We are to let that same humble mind be in us (Phil. 2:5-8). As we learn more and more about the grace we’ve been given, we are to extend that grace to others in our lives.
6) Change even on the inside
“Blessed are the pure in heart…” (Matthew 5:8)
When we become disciples of Christ, we still struggle with the sins we always have. But we do our best to do what we know is right.
As time goes on, we are not merely doing what we know is right. It becomes second nature to us. We become purer even on the inside.
7) Pursue peace always
“Blessed are the peacemakers…” (Matthew 5:9)
Discipleship is about magnifying Christ in our lives (Phil. 1:20). Meekness, mercy, and looking to Jesus leads us to emulate him.
Jesus was full of peace and we are called to pursue peace (Rom. 14:19). Peace requires humility, forbearing, and long-suffering, but it’s also one more step toward happiness.
We are often tempted to make exceptions to this rule–such as in the realm of politics–but there are to be no exceptions.
8) Allow yourself to be persecuted
“Blessed are they which are persecuted for righteousness ‘sake…” (Matthew 5:10-11)
Christianity is divisive (Matt. 10:34-36). But we are called to love even our enemies (Matt. 5:44). When Jesus was captured and Peter drew his sword, Jesus told him to put it away (Matt. 26:50-52).
Though we may struggle to understand how these eight steps could possibly lead to happiness, the question is, do we believe they can?

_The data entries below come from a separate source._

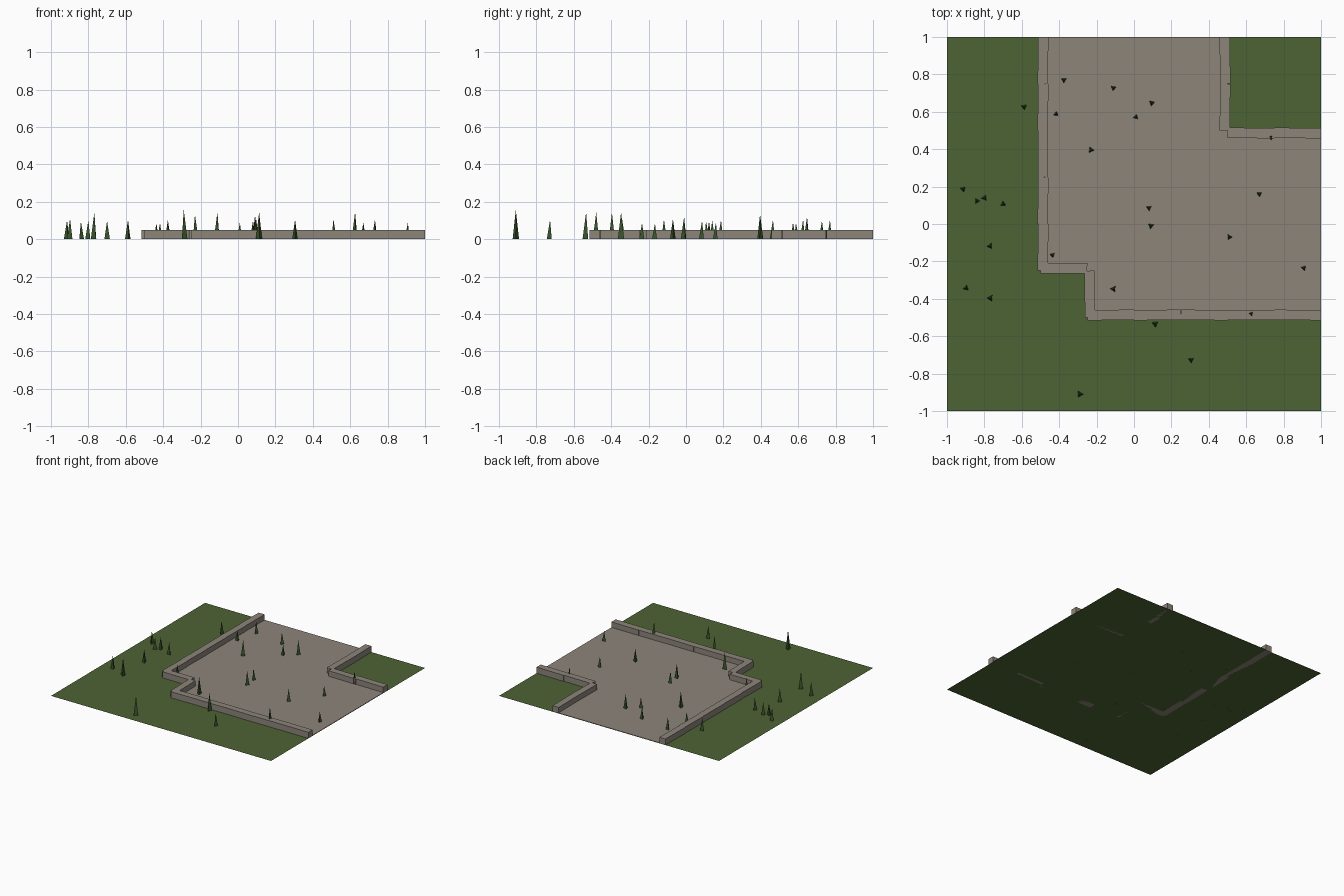
import bpy, bmesh, math, random
from mathutils import Matrix, Vector

if "Cube" in bpy.data.objects:
    bpy.data.objects.remove(bpy.data.objects["Cube"])

random.seed(4)


def material(name, rgb):
    m = bpy.data.materials.new(name)
    m.diffuse_color = (*rgb, 1)
    m.use_nodes = True
    m.node_tree.nodes["Principled BSDF"].inputs["Base Color"].default_value = m.diffuse_color
    return m


GRASS = material("grass green", (0.076, 0.125, 0.034))
STONE = material("stone grey", (0.266, 0.235, 0.195))
PINE = material("pine green", (0.042, 0.090, 0.024))


def finish(bm, name, mat):
    me = bpy.data.meshes.new(name)
    bm.to_mesh(me)
    bm.free()
    me.materials.append(mat)
    ob = bpy.data.objects.new(name, me)
    bpy.context.collection.objects.link(ob)
    return ob


# grass ground sheet
bm = bmesh.new()
bmesh.ops.create_grid(bm, x_segments=1, y_segments=1, size=1)
finish(bm, "grass_ground", GRASS)

# paved floor: one thin slab following the notched plan
plan = [(-0.5, 1), (-0.5, -0.25), (-0.25, -0.25), (-0.25, -0.5),
        (1, -0.5), (1, 0.5), (0.5, 0.5), (0.5, 1)]
bm = bmesh.new()
face = bm.faces.new([bm.verts.new((x, y, 0.001)) for x, y in plan])
ext = bmesh.ops.extrude_face_region(bm, geom=[face])
bmesh.ops.translate(bm, vec=(0, 0, 0.004),
                    verts=[v for v in ext["geom"] if isinstance(v, bmesh.types.BMVert)])
bmesh.ops.recalc_face_normals(bm, faces=bm.faces)
finish(bm, "paved_floor", STONE)

# low walls: quarter-unit blocks just inside the plan edge, slightly crooked
THICK, HEIGHT, INSET, STEP = 0.055, 0.05, 0.0135, 0.25
bm = bmesh.new()
runs = [(plan[i], plan[i + 1]) for i in (0, 1, 2, 3, 5, 6)]
for a, b in runs:
    a, b = Vector(a), Vector(b)
    d = (b - a).normalized()
    inward = Vector((-d.y, d.x))
    for k in range(round((b - a).length / STEP)):
        c = a + d * STEP * (k + 0.5) + inward * INSET
        angle = math.atan2(d.y, d.x) + random.uniform(-0.02, 0.02)
        bmesh.ops.create_cube(bm, size=1, matrix=(
            Matrix.Translation((c.x, c.y, HEIGHT / 2))
            @ Matrix.Rotation(angle, 4, 'Z')
            @ Matrix.Diagonal((STEP, THICK, HEIGHT, 1))))
finish(bm, "stone_walls", STONE)

# pine trees: three-sided spires (x, y, height)
trees = [
    (-0.375, 0.77, 0.105), (-0.11, 0.727, 0.10), (0.095, 0.647, 0.12),
    (-0.588, 0.626, 0.105), (-0.417, 0.588, 0.088), (0.01, 0.572, 0.09),
    (-0.23, 0.396, 0.133), (0.732, 0.465, 0.105), (-0.914, 0.187, 0.103),
    (-0.84, 0.123, 0.095), (-0.80, 0.14, 0.10), (-0.70, 0.107, 0.098),
    (0.67, 0.16, 0.09), (0.08, 0.086, 0.10), (0.09, -0.01, 0.12),
    (0.51, -0.07, 0.108), (-0.77, -0.118, 0.105), (-0.436, -0.166, 0.085),
    (0.908, -0.235, 0.088), (-0.898, -0.342, 0.11), (-0.768, -0.396, 0.142),
    (-0.11, -0.347, 0.145), (0.626, -0.48, 0.145), (0.113, -0.534, 0.145),
    (0.305, -0.727, 0.105), (-0.29, -0.91, 0.157)]
bm = bmesh.new()
for x, y, h in trees:
    bmesh.ops.create_cone(
        bm, cap_ends=True, segments=3, radius1=0.012 + 0.05 * h, radius2=0, depth=h,
        matrix=Matrix.Translation((x, y, h / 2))
        @ Matrix.Rotation(random.uniform(0, math.tau), 4, 'Z'))
bmesh.ops.remove_doubles(bm, verts=bm.verts, dist=1e-5)
finish(bm, "pine_trees", PINE)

“Rejoice, and be exceeding glad: for great is your reward in heaven…” (Matthew 5:12)
Listen to my recent sermon on Matthew 5:1-12 at Angier Church.